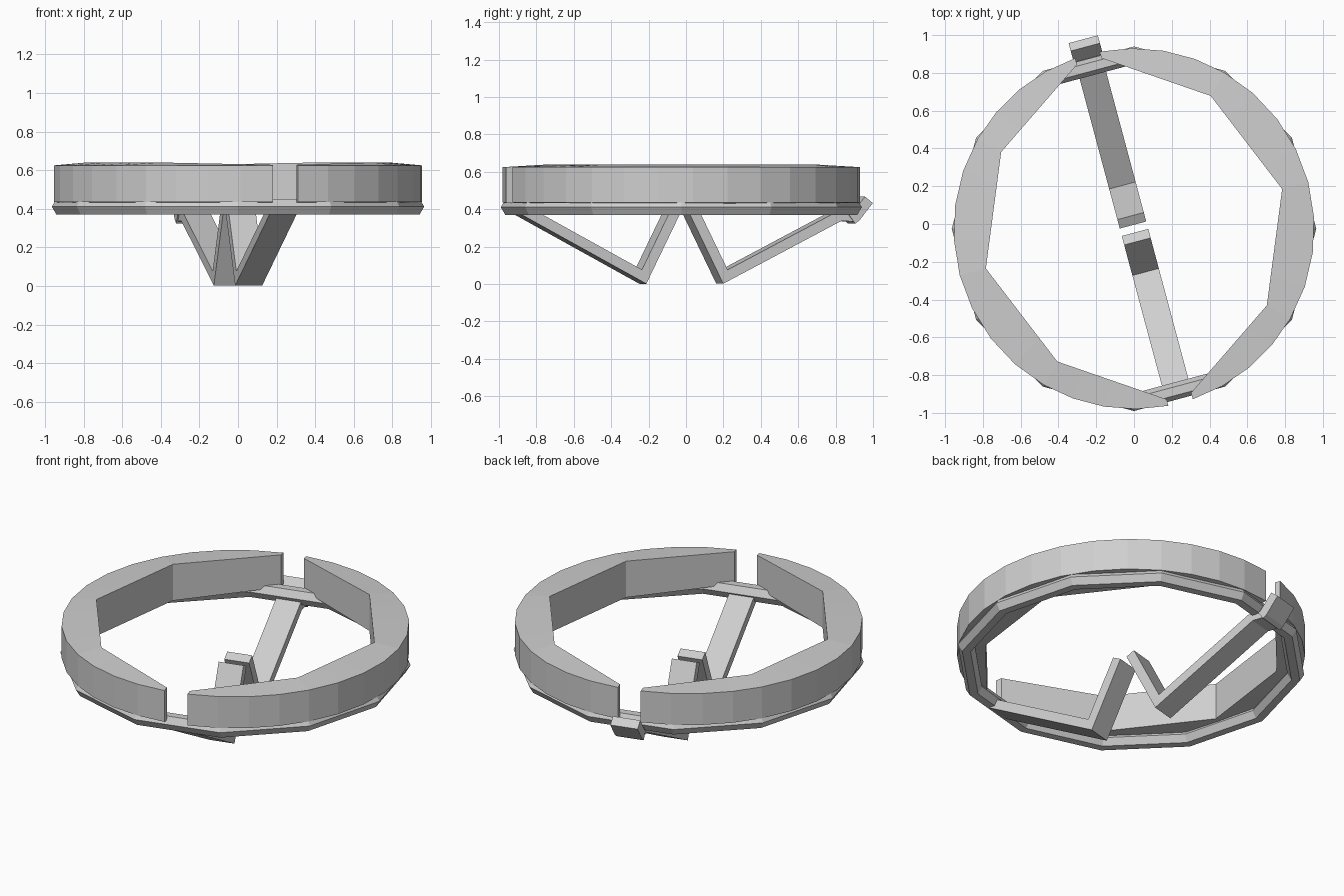
import bpy, bmesh, math
from mathutils import Vector, Matrix

if "Cube" in bpy.data.objects:
    bpy.data.objects.remove(bpy.data.objects["Cube"])

CY = -0.025                      # ring centre
TURN = math.radians(15)          # legs and gaps are turned from the y axis
PLACE = Matrix.Translation((0, CY, 0)) @ Matrix.Rotation(TURN, 4, 'Z')

grey = bpy.data.materials.new("light_grey")
grey.diffuse_color = (0.62, 0.62, 0.62, 1)
grey.use_nodes = True
grey.node_tree.nodes["Principled BSDF"].inputs["Base Color"].default_value = grey.diffuse_color


def finish(bm, name):
    bmesh.ops.recalc_face_normals(bm, faces=bm.faces)
    mesh = bpy.data.meshes.new(name)
    bm.to_mesh(mesh)
    bm.free()
    mesh.materials.append(grey)
    mesh.transform(PLACE)
    obj = bpy.data.objects.new(name, mesh)
    bpy.context.collection.objects.link(obj)
    return obj


def wall_half(name, side):
    """Half ring: round outside, four flat inner walls, thin ends at the gaps."""
    r_out, r_in, gap, r_end, steps = 0.955, 0.812, 0.067, 0.917, 4
    end = math.pi / 2 - math.asin(gap / r_out)
    angles = [-end, -math.pi / 4, 0, math.pi / 4, end]
    inner = [Vector((r_in * math.cos(a), r_in * math.sin(a), 0.015)) for a in angles]
    inner[0] = Vector((gap, -r_end, 0.003))
    inner[-1] = Vector((gap, r_end, 0.003))
    bm = bmesh.new()
    sections = []
    for i in range(4):
        for k in range(steps + (i == 3)):
            t = k / steps
            a = angles[i] + (angles[i + 1] - angles[i]) * t
            p = inner[i].lerp(inner[i + 1], t)
            x, y = r_out * math.cos(a), r_out * math.sin(a)
            pts = [(x, y, 0.435), (x, y, 0.625),
                   (p.x, p.y, 0.625 + p.z), (p.x, p.y, 0.435 - p.z)]
            sections.append([bm.verts.new((side * u, side * v, w)) for u, v, w in pts])
    for s, n in zip(sections, sections[1:]):
        for j in range(4):
            bm.faces.new((s[j], s[(j + 1) % 4], n[(j + 1) % 4], n[j]))
    bm.faces.new(sections[0])
    bm.faces.new(sections[-1])
    return finish(bm, name)


def bent_bar(name, path, width, thick):
    """Flat strip bent along a path in the y-z plane, with mitred corners."""
    pts = [Vector(p) for p in path]
    dirs = [(b - a).normalized() for a, b in zip(pts, pts[1:])]
    bm = bmesh.new()
    sections = []
    for i, p in enumerate(pts):
        d0, d1 = dirs[max(i - 1, 0)], dirs[min(i, len(dirs) - 1)]
        n0, n1 = Vector((-d0.y, d0.x)), Vector((-d1.y, d1.x))
        m = (n0 + n1).normalized()
        m *= thick / 2 / m.dot(n0)
        corners = [(-1, p + m), (1, p + m), (1, p - m), (-1, p - m)]
        sections.append([bm.verts.new((s * width / 2, q.x, q.y)) for s, q in corners])
    for s, n in zip(sections, sections[1:]):
        for j in range(4):
            bm.faces.new((s[j], s[(j + 1) % 4], n[(j + 1) % 4], n[j]))
    bm.faces.new(sections[0])
    bm.faces.new(sections[-1])
    return finish(bm, name)


# Upper wall in two halves with a gap at each end
wall_half("right_wall", 1)
wall_half("left_wall", -1)

# Twelve-sided rail under the wall
bpy.ops.mesh.primitive_torus_add(major_segments=12, minor_segments=6,
                                 major_radius=0.918, minor_radius=0.047,
                                 location=(0, CY, 0.411))
rail = bpy.context.object
rail.name = "rail"
rail.data.materials.append(grey)

# Spring legs bent into a V, the rear one ending in a hook outside the rail
bent_bar("front_leg", [(-0.045, 0.40), (-0.225, 0.039), (-0.89, 0.395)], 0.145, 0.055)
bent_bar("rear_leg", [(0.045, 0.40), (0.225, 0.039), (0.86, 0.365),
                      (0.94, 0.362)], 0.145, 0.055)
bent_bar("hook", [(0.925, 0.345), (0.945, 0.36), (1.017, 0.45)], 0.16, 0.055)
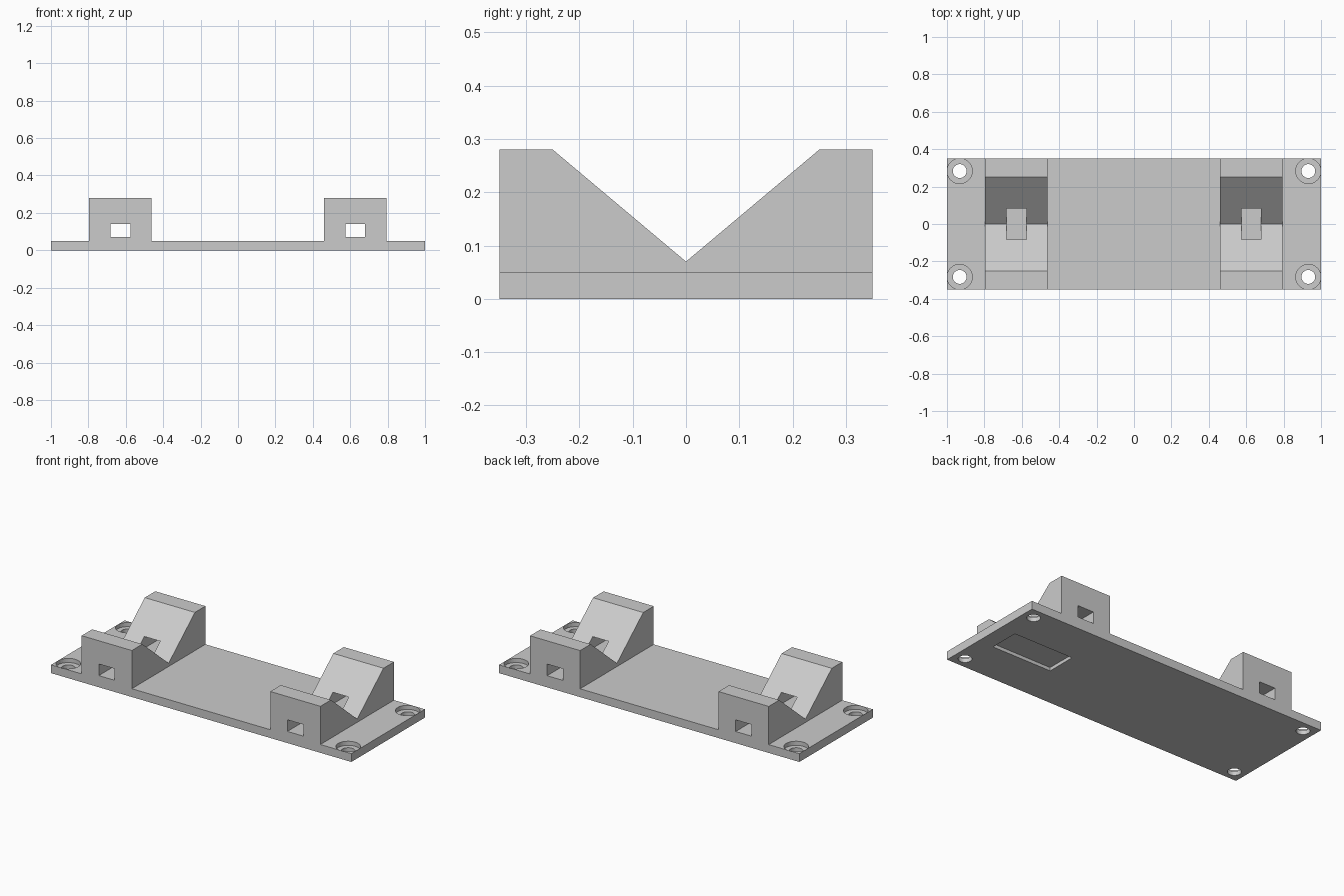
import bpy, bmesh, math

if "Cube" in bpy.data.objects:
    bpy.data.objects.remove(bpy.data.objects["Cube"], do_unlink=True)

grey = bpy.data.materials.new("light grey")
grey.use_nodes = True
colour = (0.6, 0.6, 0.6, 1)
grey.diffuse_color = colour
grey.node_tree.nodes["Principled BSDF"].inputs["Base Color"].default_value = colour


def add_object(name, bm):
    bmesh.ops.recalc_face_normals(bm, faces=bm.faces)
    mesh = bpy.data.meshes.new(name)
    bm.to_mesh(mesh)
    bm.free()
    mesh.materials.append(grey)
    obj = bpy.data.objects.new(name, mesh)
    bpy.context.scene.collection.objects.link(obj)
    return obj


def box(name, x, y, z):
    """Box from (min, max) ranges."""
    bm = bmesh.new()
    bmesh.ops.create_cube(bm, size=1)
    for v in bm.verts:
        v.co = [r[0] if c < 0 else r[1] for c, r in zip(v.co, (x, y, z))]
    return add_object(name, bm)


def cylinder(name, x, y, z, radius):
    bm = bmesh.new()
    bmesh.ops.create_cone(bm, cap_ends=True, segments=48, radius1=radius,
                          radius2=radius, depth=z[1] - z[0])
    bmesh.ops.translate(bm, verts=bm.verts, vec=(x, y, sum(z) / 2))
    return add_object(name, bm)


def prism(name, profile, x):
    """Extrude a (y, z) profile along x."""
    bm = bmesh.new()
    face = bm.faces.new([bm.verts.new((x[0], y, z)) for y, z in profile])
    new = bmesh.ops.extrude_face_region(bm, geom=[face])["geom"]
    bmesh.ops.translate(bm, verts=[g for g in new if isinstance(g, bmesh.types.BMVert)],
                        vec=(x[1] - x[0], 0, 0))
    return add_object(name, bm)


def boolean(target, other, operation):
    mod = target.modifiers.new(other.name, 'BOOLEAN')
    mod.operation = operation
    mod.solver = 'EXACT'
    mod.object = other
    other.hide_render = True
    other.hide_set(True)


LENGTH, WIDTH = 1.0, 0.35          # half sizes
PLATE, TOP, VALLEY = 0.05, 0.28, 0.07

# Base plate with the shallow pocket underneath
base = box("base_plate", (-LENGTH, LENGTH), (-WIDTH, WIDTH), (0, PLATE))
boolean(base, box("pocket_cutter", (0.505, 0.9), (-0.09, 0.09), (-0.1, 0.02)), 'DIFFERENCE')

# Counterbored screw holes in the corners
for sx in (-1, 1):
    for sy in (-1, 1):
        x, y = sx * 0.932, sy * 0.283
        boolean(base, cylinder("hole_cutter", x, y, (-0.1, 0.1), 0.037), 'DIFFERENCE')
        boolean(base, cylinder("counterbore_cutter", x, y, (0.025, 0.1), 0.067), 'DIFFERENCE')

# Cradles with a V notch and a strap slot
v_profile = [(-WIDTH, PLATE), (WIDTH, PLATE), (WIDTH, TOP), (0.25, TOP),
             (0, VALLEY), (-0.25, TOP), (-WIDTH, TOP)]
for side, centre in (("right", -0.629), ("left", 0.627)):
    cradle = prism(side + "_cradle", v_profile, (centre - 0.167, centre + 0.167))
    slot = box(side + "_slot_cutter", (centre - 0.053, centre + 0.053),
               (-0.5, 0.5), (VALLEY, 0.14))
    boolean(cradle, slot, 'DIFFERENCE')
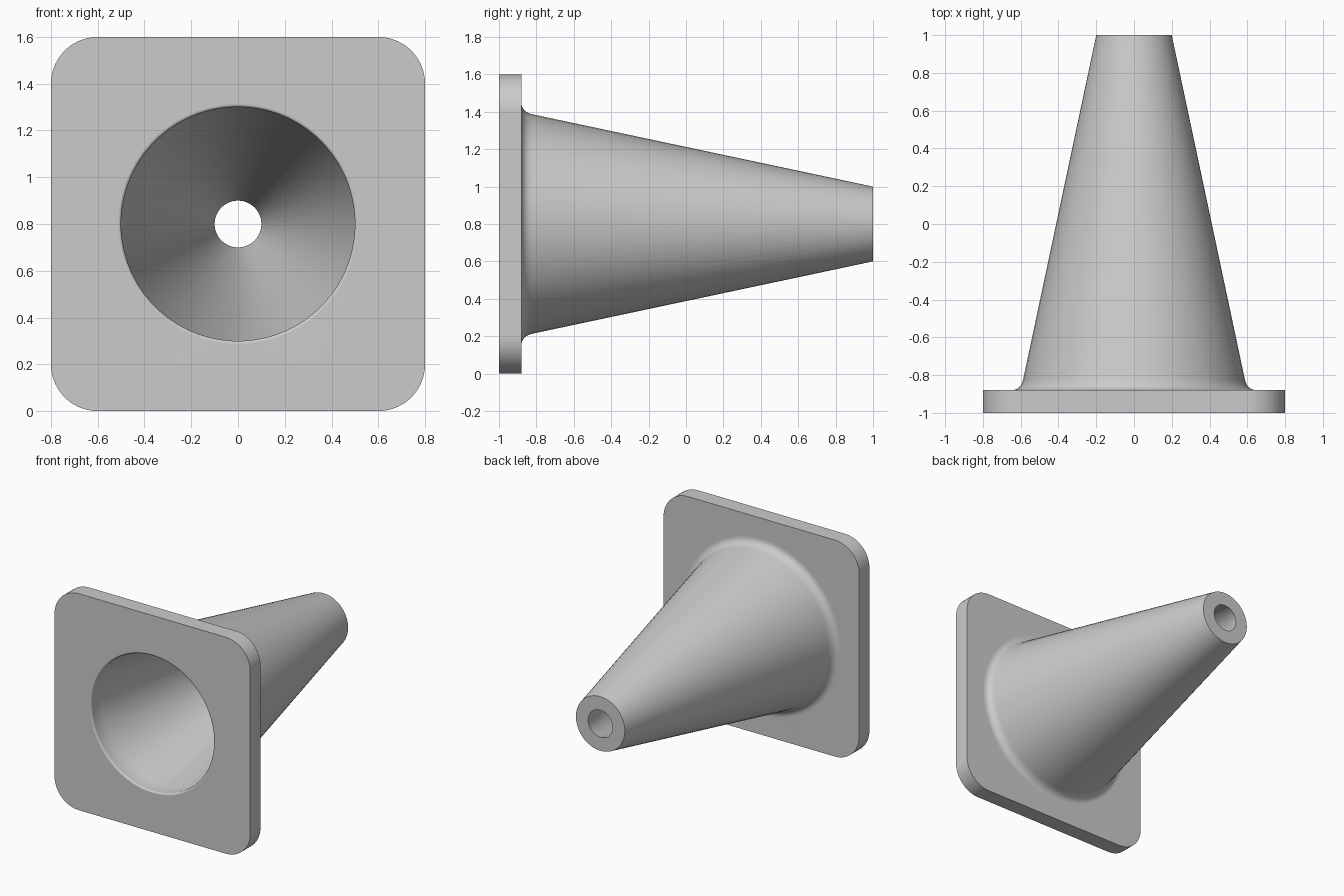
import bpy, bmesh, math

cube = bpy.data.objects.get("Cube")
if cube:
    bpy.data.objects.remove(cube, do_unlink=True)

SEGMENTS = 64            # points around every ring
PER_CORNER = SEGMENTS // 4
CENTRE_Z = 0.8
FRONT, PLATE_BACK, TIP = -1.0, -0.88, 1.0

grey = bpy.data.materials.new("Light grey")
grey.use_nodes = True
colour = (0.6, 0.6, 0.6, 1)
grey.diffuse_color = colour
grey.node_tree.nodes["Principled BSDF"].inputs["Base Color"].default_value = colour


def circle(r, y):
    """Ring of points around the cone axis."""
    return [(r * math.cos(a), y, CENTRE_Z + r * math.sin(a))
            for a in ((i + 0.5) * math.tau / SEGMENTS for i in range(SEGMENTS))]


def rounded_square(half, radius, y):
    """Rounded square with as many points as a circle ring."""
    points = []
    for q in range(4):
        mid = (q + 0.5) * math.pi / 2
        cx = math.copysign(half - radius, math.cos(mid))
        cz = math.copysign(half - radius, math.sin(mid))
        for i in range(PER_CORNER):
            a = (q + i / (PER_CORNER - 1)) * math.pi / 2
            points.append((cx + radius * math.cos(a), y,
                           CENTRE_Z + cz + radius * math.sin(a)))
    return points


def fillet(start, corner, end, steps=6):
    """Rings along a rounded corner of the profile, given as (radius, y)."""
    rings = []
    for i in range(steps + 1):
        t = i / steps
        r, y = ((1 - t) ** 2 * s + 2 * t * (1 - t) * c + t * t * e
                for s, c, e in zip(start, corner, end))
        rings.append(circle(r, y))
    return rings


# Closed run of rings: plate, outer cone, tip, hollow inside, front rim
rings = [rounded_square(0.8, 0.2, FRONT), rounded_square(0.8, 0.2, PLATE_BACK)]
rings += fillet((0.65, PLATE_BACK), (0.6, PLATE_BACK), (0.587, -0.82))
rings += [circle(0.2, TIP), circle(0.1, TIP), circle(0.5, PLATE_BACK)]
rings += fillet((0.5, FRONT + 0.015), (0.5, FRONT), (0.515, FRONT), 4)

bm = bmesh.new()
loops = [[bm.verts.new(p) for p in ring] for ring in rings]
for k, a in enumerate(loops):
    b = loops[(k + 1) % len(loops)]
    for i in range(SEGMENTS):
        j = (i + 1) % SEGMENTS
        bm.faces.new((a[i], a[j], b[j], b[i]))
bmesh.ops.recalc_face_normals(bm, faces=bm.faces)

mesh = bpy.data.meshes.new("flanged_cone")
bm.to_mesh(mesh)
bm.free()
mesh.materials.append(grey)
cone = bpy.data.objects.new("flanged_cone", mesh)
bpy.context.collection.objects.link(cone)

# Smooth curves, sharp rims, flat plate faces
bpy.ops.object.select_all(action="DESELECT")
cone.select_set(True)
bpy.context.view_layer.objects.active = cone
bpy.ops.object.shade_smooth_by_angle(angle=math.radians(35))
weighted = cone.modifiers.new("Weighted normals", "WEIGHTED_NORMAL")
weighted.keep_sharp = True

▶ To do
Would you please copy, word for word, everything above from the line containing "grey.diffuse_color = (0.62, 0.62, 0.62, 1)" down to the line containing "end = math.pi", those two lines included?

▶ Answer space
grey.diffuse_color = (0.62, 0.62, 0.62, 1)
grey.use_nodes = True
grey.node_tree.nodes["Principled BSDF"].inputs["Base Color"].default_value = grey.diffuse_color


def finish(bm, name):
    bmesh.ops.recalc_face_normals(bm, faces=bm.faces)
    mesh = bpy.data.meshes.new(name)
    bm.to_mesh(mesh)
    bm.free()
    mesh.materials.append(grey)
    mesh.transform(PLACE)
    obj = bpy.data.objects.new(name, mesh)
    bpy.context.collection.objects.link(obj)
    return obj


def wall_half(name, side):
    """Half ring: round outside, four flat inner walls, thin ends at the gaps."""
    r_out, r_in, gap, r_end, steps = 0.955, 0.812, 0.067, 0.917, 4
    end = math.pi / 2 - math.asin(gap / r_out)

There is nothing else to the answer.